Among many other things presented at this year's ICRA conference, researchers at Stanford University have reported on a perching system that allows their UAV to land on and take off from a wall. A paper and video shown at this year's ICRA conference show how a model airplane performs an aggressive pitch-up maneuver to reduce its speed and present its feet for landing on a wall. The attachment mechanism consists of a carbon-fiber and foam suspension system to absorb the shock of impact and a compliant spine release system that allows to detach the five spines per foot.

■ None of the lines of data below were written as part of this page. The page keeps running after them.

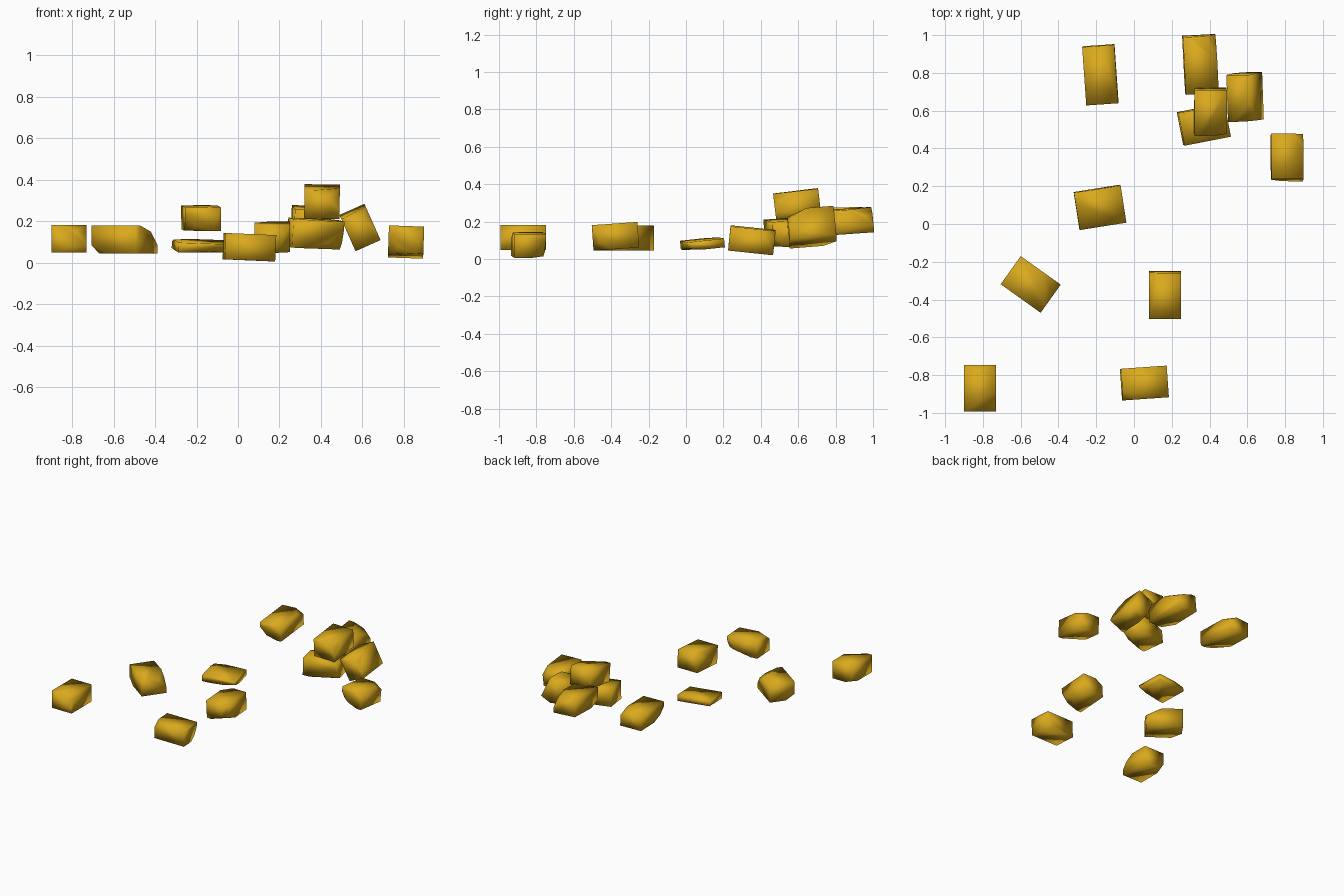
import bpy, bmesh
from math import radians
from mathutils import Matrix, Vector, Euler

if "Cube" in bpy.data.objects:
    bpy.data.objects.remove(bpy.data.objects["Cube"])

gold = bpy.data.materials.new("gold")
gold.diffuse_color = (0.70, 0.40, 0.012, 1)
gold.use_nodes = True
gold.node_tree.nodes["Principled BSDF"].inputs["Base Color"].default_value = gold.diffuse_color

# Unit block: large chip off the front-right-top corner, small chip off the opposite one
BLOCK = [
    (-.5, -.5, -.5), (.5, -.5, -.5), (.5, .5, -.5),
    (-.5, -.5, .5), (-.5, .5, .5), (.5, .5, .5),
    (.5, -.08, .5), (-.28, -.5, .5), (.5, -.5, -.2),
    (.5, -.34, .22), (.2, -.5, .28),
    (-.5, .5, -.2), (-.5, .22, -.5), (-.15, .5, -.5),
]


def nugget(name, centre, size, rot=(0, 0, 0), flip=(1, 1, 1)):
    """Convex rock; flip moves the chipped corner to another octant."""
    m = Euler([radians(a) for a in rot]).to_matrix()
    bm = bmesh.new()
    for p in BLOCK:
        bm.verts.new(m @ Vector([p[i] * flip[i] * size[i] for i in range(3)]))
    bmesh.ops.convex_hull(bm, input=bm.verts[:])
    bmesh.ops.dissolve_limit(bm, angle_limit=radians(1), verts=bm.verts[:], edges=bm.edges[:])
    bmesh.ops.recalc_face_normals(bm, faces=bm.faces[:])
    for f in bm.faces:
        f.smooth = True
    me = bpy.data.meshes.new(name)
    bm.to_mesh(me)
    bm.free()
    me.materials.append(gold)
    ob = bpy.data.objects.new(name, me)
    ob.location = centre
    bpy.context.collection.objects.link(ob)


# Scattered nuggets
nugget("nugget_front_left", (-.815, -.87, .115), (.17, .245, .132))
nugget("nugget_mid_left", (-.547, -.32, .112), (.183, .26, .135), (0, 0, 54.5))
nugget("nugget_flat", (-.18, .088, .08), (.25, .2, .047), (6, 2, 9), (1, 1, -1))
nugget("nugget_back_left", (-.178, .79, .215), (.17, .31, .115), (2, -1, 4), (-1, 1, -1))
nugget("nugget_mid_right", (.165, -.377, .121), (.17, .245, .137), (4, 0, 0), (1, 1, -1))
nugget("nugget_front", (.055, -.842, .075), (.243, .168, .127), (0, 2.5, 4), (1, -1, -1))
nugget("nugget_right", (.81, .352, .1), (.17, .242, .13), (-6, 2, 0), (-1, 1, -1))

# Piled nuggets
nugget("pile_back", (.352, .845, .2), (.175, .305, .13), (4, 2, 3), (1, -1, 1))
nugget("pile_right", (.588, .672, .17), (.132, .25, .17), (5, -24, 0), (1, 1, 1))
nugget("pile_base", (.37, .527, .14), (.25, .175, .138), (3, 3, 11), (1, 1, -1))
nugget("pile_top", (.405, .594, .295), (.17, .242, .137), (7, 1, 0))
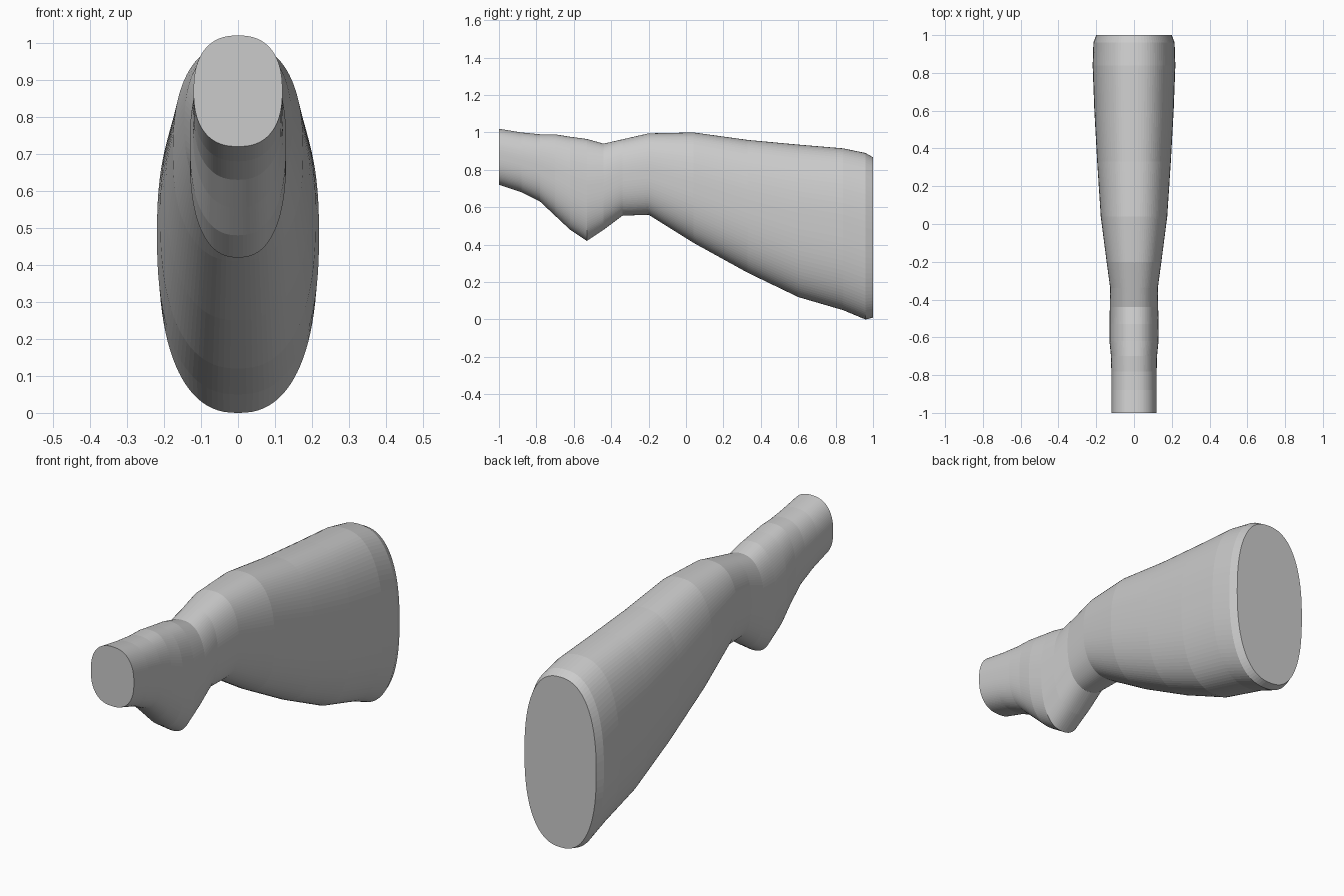
import bpy
import bmesh
from math import sin, cos, pi, copysign

cube = bpy.data.objects.get("Cube")
if cube:
    bpy.data.objects.remove(cube, do_unlink=True)

SIDES = 96

# Stations along the stock: y, bottom z, top z, half width
STATIONS = [
    (-1.00, 0.72, 1.02, 0.12),
    (-0.88, 0.68, 1.00, 0.12),
    (-0.78, 0.63, 0.99, 0.12),
    (-0.70, 0.555, 0.99, 0.122),
    (-0.62, 0.48, 0.977, 0.13),
    (-0.53, 0.42, 0.965, 0.13),
    (-0.44, 0.48, 0.94, 0.128),
    (-0.34, 0.555, 0.963, 0.126),
    (-0.20, 0.56, 0.995, 0.145),
    (0.04, 0.41, 1.00, 0.176),
    (0.33, 0.25, 0.96, 0.195),
    (0.60, 0.12, 0.935, 0.21),
    (0.84, 0.05, 0.915, 0.219),
    (0.96, 0.00, 0.89, 0.215),
    (1.00, 0.01, 0.867, 0.20),
]


def rounded(value, power):
    return copysign(abs(value) ** (2 / power), value)


def section(bm, y, bottom, top, half_width, power=2.4):
    """Rounded oval ring across the stock."""
    middle, half_height = (top + bottom) / 2, (top - bottom) / 2
    angles = [2 * pi * i / SIDES for i in range(SIDES)]
    return [bm.verts.new((half_width * rounded(cos(a), power), y,
                          middle + half_height * rounded(sin(a), power)))
            for a in angles]


# Stock body lofted through the sections, with flat end caps
bm = bmesh.new()
rings = [section(bm, *station) for station in STATIONS]
for near, far in zip(rings, rings[1:]):
    for i in range(SIDES):
        j = (i + 1) % SIDES
        bm.faces.new((near[i], near[j], far[j], far[i]))
bm.faces.new(rings[0])
bm.faces.new(rings[-1])
bmesh.ops.recalc_face_normals(bm, faces=bm.faces)

mesh = bpy.data.meshes.new("stock")
bm.to_mesh(mesh)
bm.free()
stock = bpy.data.objects.new("stock", mesh)
bpy.context.collection.objects.link(stock)
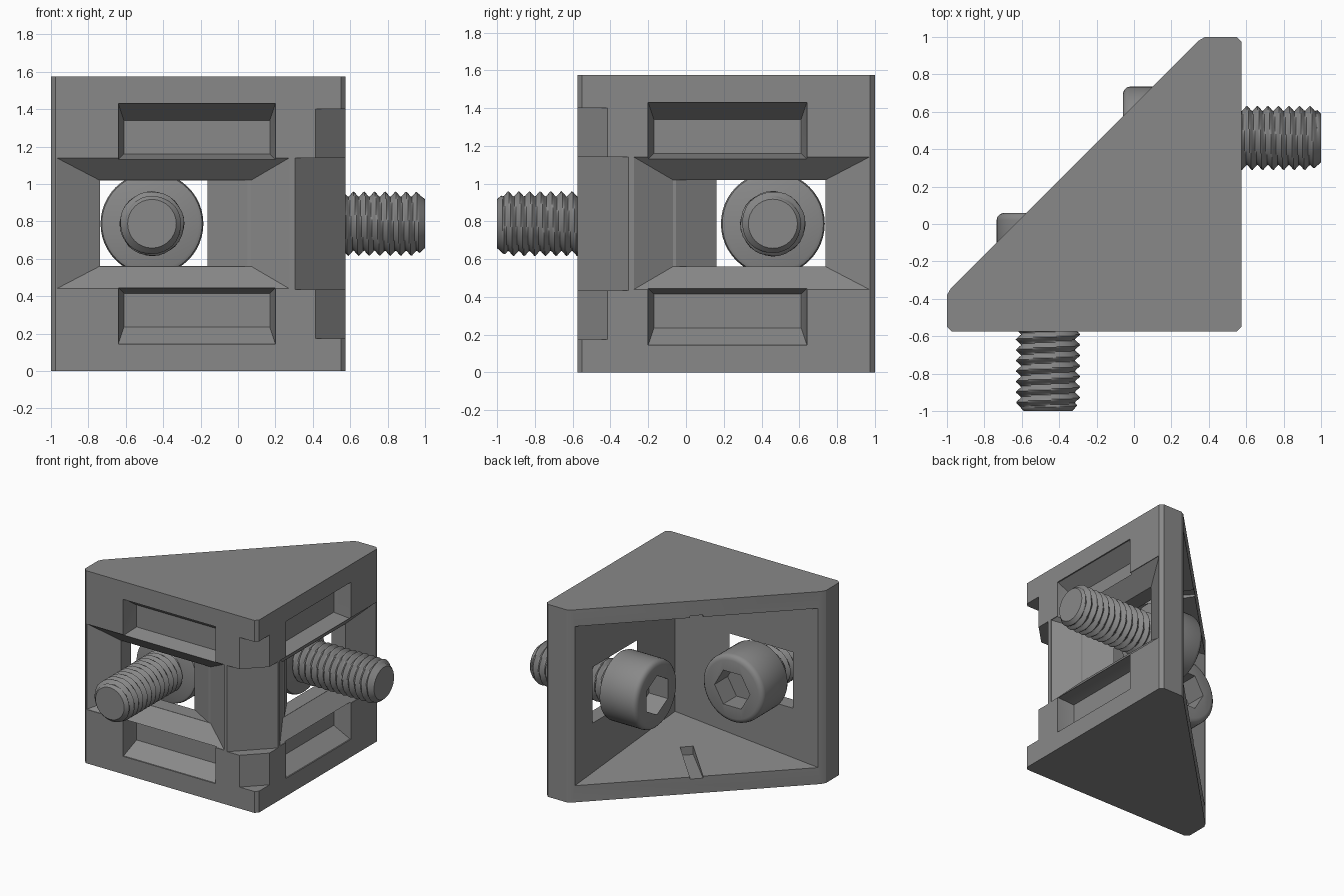
import bpy, bmesh, math

if "Cube" in bpy.data.objects:
    bpy.data.objects.remove(bpy.data.objects["Cube"])

steel = bpy.data.materials.new("dark_grey_metal")
steel.diffuse_color = (0.25, 0.25, 0.25, 1)
steel.use_nodes = True
steel.node_tree.nodes["Principled BSDF"].inputs["Base Color"].default_value = steel.diffuse_color
H = 1.575          # block height
MID = H / 2        # screw axis height
W = 0.575          # outer face of both walls


def make(name, bm):
    bmesh.ops.recalc_face_normals(bm, faces=bm.faces[:])
    me = bpy.data.meshes.new(name)
    bm.to_mesh(me)
    bm.free()
    me.materials.append(steel)
    ob = bpy.data.objects.new(name, me)
    bpy.context.collection.objects.link(ob)
    return ob


def hull(name, pts):
    bm = bmesh.new()
    for p in pts:
        bm.verts.new(p)
    r = bmesh.ops.convex_hull(bm, input=bm.verts[:])
    inside = [g for g in r["geom_interior"] if isinstance(g, bmesh.types.BMVert)]
    if inside:
        bmesh.ops.delete(bm, geom=inside, context='VERTS')
    bmesh.ops.dissolve_limit(bm, angle_limit=0.002, verts=bm.verts[:], edges=bm.edges[:])
    return make(name, bm)


def prism(name, poly, z0, z1):
    return hull(name, [(x, y, z) for x, y in poly for z in (z0, z1)])


def activate(ob):
    bpy.ops.object.select_all(action='DESELECT')
    ob.select_set(True)
    bpy.context.view_layer.objects.active = ob


def cut(ob, cutter):
    cutter.hide_render = True
    m = ob.modifiers.new("cut", 'BOOLEAN')
    m.operation = 'DIFFERENCE'
    m.solver = 'EXACT'
    m.object = cutter
    activate(ob)
    bpy.ops.object.modifier_apply(modifier=m.name)
    bpy.data.objects.remove(cutter)


def smooth(ob, deg):
    activate(ob)
    bpy.ops.object.shade_smooth_by_angle(angle=math.radians(deg))


def wall_cut(ob, *sections):
    # Tapered cutter given as (y, x0, x1, z0, z1) sections, repeated on both walls
    pts = [(x, y, z) for y, x0, x1, z0, z1 in sections for x in (x0, x1) for z in (z0, z1)]
    cut(ob, hull("cutter", pts))
    cut(ob, hull("cutter", [(-y, -x, z) for x, y, z in pts]))


# Corner bracket body
half = [(-0.98, -0.345), (-1, -0.38), (-1, -W + 0.025), (-0.975, -W), (W - 0.025, -W)]
bracket = prism("corner_bracket", half + [(-y, -x) for x, y in half], 0, H)

# Cavity open at the slanted side, floor and ceiling rise toward the inner corner
cavity = []
for x, y, z in ((0.33, -0.33, 0.25), (-1.15, -0.33, 0.12), (0.33, 1.15, 0.12)):
    cavity += [(x, y, z), (x, y, H - z)]
cut(bracket, hull("cutter", cavity))

# Small slots in floor and ceiling on the diagonal
d = 0.035
slot = [(-0.02 - d, 0.02 - d), (-0.02 + d, 0.02 + d), (-0.5 - d, 0.5 - d), (-0.5 + d, 0.5 + d)]
cut(bracket, prism("cutter", slot, 0.12, 0.4))
cut(bracket, prism("cutter", slot, H - 0.4, H - 0.12))

# Funnel recess and screw window in each wall
wall_cut(bracket, (-0.65, -0.97, 0.275, 0.44, 1.14), (-0.57, -0.97, 0.275, 0.44, 1.14),
         (-0.455, -0.74, 0.07, 0.56, 1.02))
wall_cut(bracket, (-0.465, -0.739, 0.069, 0.561, 1.019), (-0.32, -0.739, -0.18, 0.561, 1.019))

# Pockets above and below each window
for flip in (False, True):
    secs = []
    for y, x0, x1, a, b in ((-0.65, -0.64, 0.2, 1.13, 1.43), (-0.565, -0.64, 0.2, 1.13, 1.43),
                            (-0.44, -0.61, 0.17, 1.16, 1.34)):
        secs.append((y, x0, x1, H - b, H - a) if flip else (y, x0, x1, a, b))
    wall_cut(bracket, *secs)

# Stepped notch down the outer corner
cut(bracket, prism("cutter", [(0.39, -0.6), (0.6, -0.39), (0.65, -0.65)], 0.175, 1.4))
cut(bracket, prism("cutter", [(0.28, -0.6), (0.6, -0.28), (0.65, -0.65)], 0.435, 1.14))
smooth(bracket, 25)


def screw_shaft(name):
    # Helical thread along +z, chamfered tip
    seg, per, pitch, length = 32, 8, 0.05625, 0.72
    bm = bmesh.new()
    n = int(length / pitch * per)
    rings = []
    for i in range(n + 1):
        z = length * i / n - 0.0
        ring = []
        for k in range(seg):
            t = (z / pitch - k / seg) % 1
            r = 0.142 + 0.032 * (1 - abs(2 * t - 1))
            r = min(r, 0.13 + (length - z) * 0.9)
            a = 2 * math.pi * k / seg
            ring.append(bm.verts.new((r * math.cos(a), r * math.sin(a), z)))
        rings.append(ring)
    for a, b in zip(rings, rings[1:]):
        for k in range(seg):
            j = (k + 1) % seg
            bm.faces.new((a[k], a[j], b[j], b[k]))
    bm.faces.new(rings[0])
    bm.faces.new(rings[-1])
    return make(name, bm)


def screw_head(name):
    # Socket cap: rounded cylinder with a hexagonal hole
    prof = [(0.25, 0), (0.268, -0.008), (0.275, -0.025), (0.275, -0.3),
            (0.27, -0.32), (0.255, -0.334), (0.235, -0.34)]
    bm = bmesh.new()
    rings = [[bm.verts.new((r * math.cos(k * math.pi / 24), r * math.sin(k * math.pi / 24), z))
              for k in range(48)] for r, z in prof]
    for a, b in zip(rings, rings[1:]):
        for k in range(48):
            j = (k + 1) % 48
            bm.faces.new((a[k], a[j], b[j], b[k]))
    bm.faces.new(rings[0])
    bm.faces.new(rings[-1])
    head = make(name, bm)
    hexagon = [(0.16 * math.cos(k * math.pi / 3), 0.16 * math.sin(k * math.pi / 3))
               for k in range(6)]
    cut(head, prism("cutter", hexagon, -0.4, -0.17))
    return head


# One screw through each wall
for side, loc, rot in (("front", (-0.46, -0.28, MID), (math.pi / 2, 0, 0)),
                       ("right", (0.28, 0.46, MID), (0, math.pi / 2, 0))):
    for ob in (screw_shaft(side + "_screw_thread"), screw_head(side + "_screw_head")):
        ob.location = loc
        ob.rotation_euler = rot
        smooth(ob, 35)
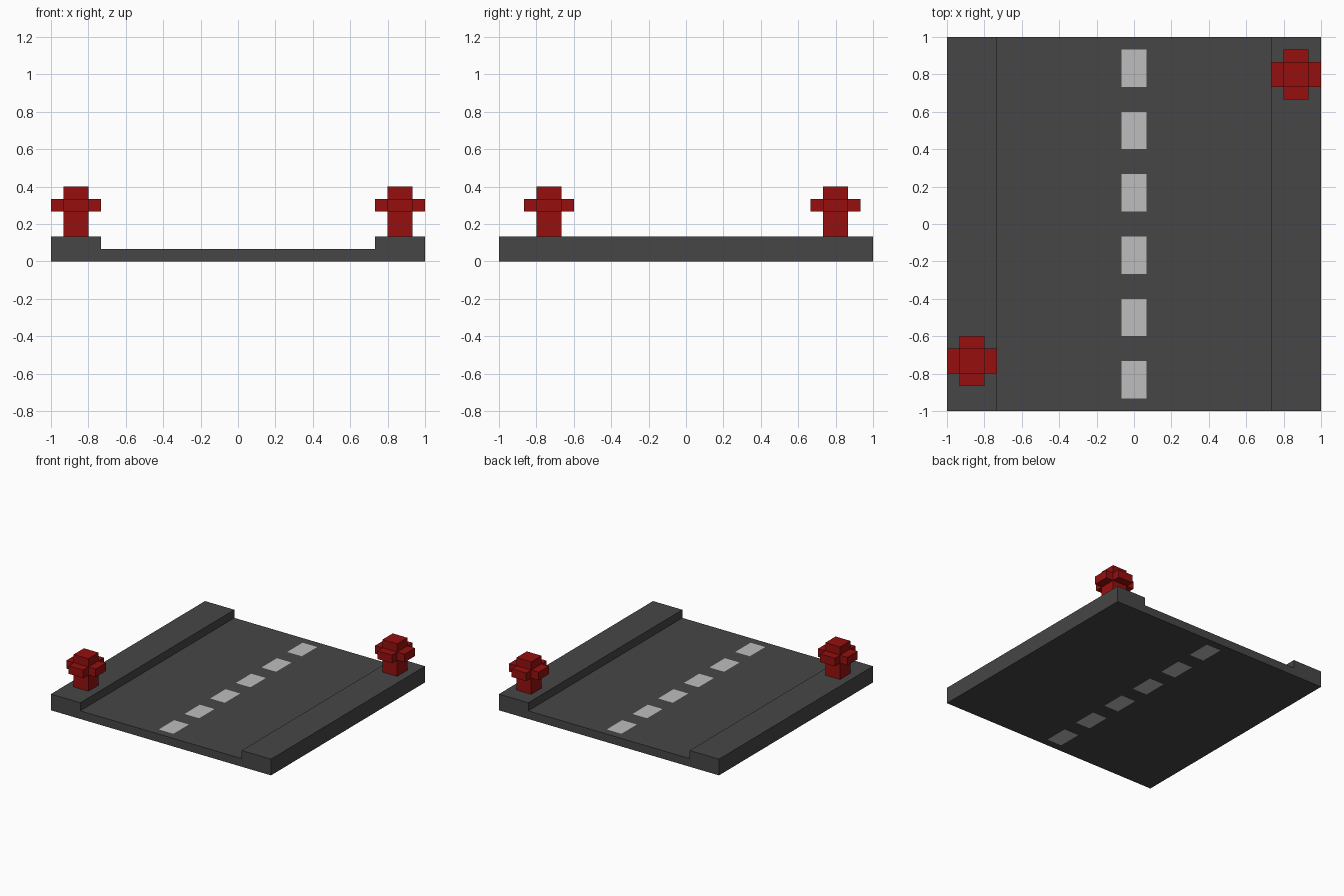
import bpy
import bmesh
from mathutils import Vector

cube = bpy.data.objects.get("Cube")
if cube:
    bpy.data.objects.remove(cube, do_unlink=True)

U = 1 / 15  # block unit: the model is 30 units wide


def material(name, color):
    mat = bpy.data.materials.new(name)
    mat.use_nodes = True
    mat.diffuse_color = color
    mat.node_tree.nodes["Principled BSDF"].inputs["Base Color"].default_value = color
    return mat


asphalt = material("asphalt grey", (0.061, 0.061, 0.061, 1))
paint = material("lane paint", (0.51, 0.51, 0.51, 1))
red = material("hydrant red", (0.31, 0.0047, 0.0047, 1))


def finish(name, bm, mats):
    bmesh.ops.recalc_face_normals(bm, faces=bm.faces)
    mesh = bpy.data.meshes.new(name)
    bm.to_mesh(mesh)
    bm.free()
    for mat in mats:
        mesh.materials.append(mat)
    obj = bpy.data.objects.new(name, mesh)
    bpy.context.collection.objects.link(obj)
    return obj


def extrude_profile(points, direction):
    """Closed solid from a planar outline, in block units."""
    bm = bmesh.new()
    face = bm.faces.new([bm.verts.new(Vector(p) * U) for p in points])
    new = bmesh.ops.extrude_face_region(bm, geom=[face])["geom"]
    verts = [v for v in new if isinstance(v, bmesh.types.BMVert)]
    bmesh.ops.translate(bm, verts=verts, vec=Vector(direction) * U)
    return bm


# Road slab with a raised pavement along each side
half = [(15, 0), (15, 2), (11, 2), (11, 1)]
outline = half + [(-x, z) for x, z in reversed(half)]
bm = extrude_profile([(x, -15, z) for x, z in outline], (0, 30, 0))

# Cut the dashed centre line into the slab, top and underside
dash_starts = [-14 + 5 * i for i in range(6)]
cuts = [((x, 0, 0), (1, 0, 0)) for x in (-1, 1)]
cuts += [((0, y + d, 0), (0, 1, 0)) for y in dash_starts for d in (0, 3)]
for point, normal in cuts:
    bmesh.ops.bisect_plane(bm, geom=bm.verts[:] + bm.edges[:] + bm.faces[:],
                           plane_co=Vector(point) * U, plane_no=normal)
bm.normal_update()
for f in bm.faces:
    c = f.calc_center_median() / U
    on_dash = abs(c.x) < 1 and any(y < c.y < y + 3 for y in dash_starts)
    f.material_index = int(on_dash and abs(f.normal.z) > 0.5)
finish("road", bm, [asphalt, paint])


# Hydrants: square post with a cross of four stubby nozzles
def box(name, x, y, z, sx, sy, sz):
    pts = [(x - sx / 2, y - sy / 2, z), (x + sx / 2, y - sy / 2, z),
           (x + sx / 2, y + sy / 2, z), (x - sx / 2, y + sy / 2, z)]
    return finish(name, extrude_profile(pts, (0, 0, sz)), [red])


for side, x, y in (("left", 13, 12), ("right", -13, -11)):
    box(f"{side}_hydrant_post", x, y, 2, 2, 2, 4)
    for s, end in ((1, "left"), (-1, "right")):
        box(f"{side}_hydrant_{end}_nozzle", x + 1.5 * s, y, 4, 1, 2, 1)
    for s, end in ((1, "back"), (-1, "front")):
        box(f"{side}_hydrant_{end}_nozzle", x, y + 1.5 * s, 4, 2, 1, 1)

The current perching system opens the door for significantly extending the UAVs power autonomy by performing long-term surveillance tasks without the need to stay airborne and by potentially allowing a UAV to recharge its batteries using solar cells. The researchers are now working on combining their perching system with an ability to crawl and maneuver to reorient the plane on the wall after landing.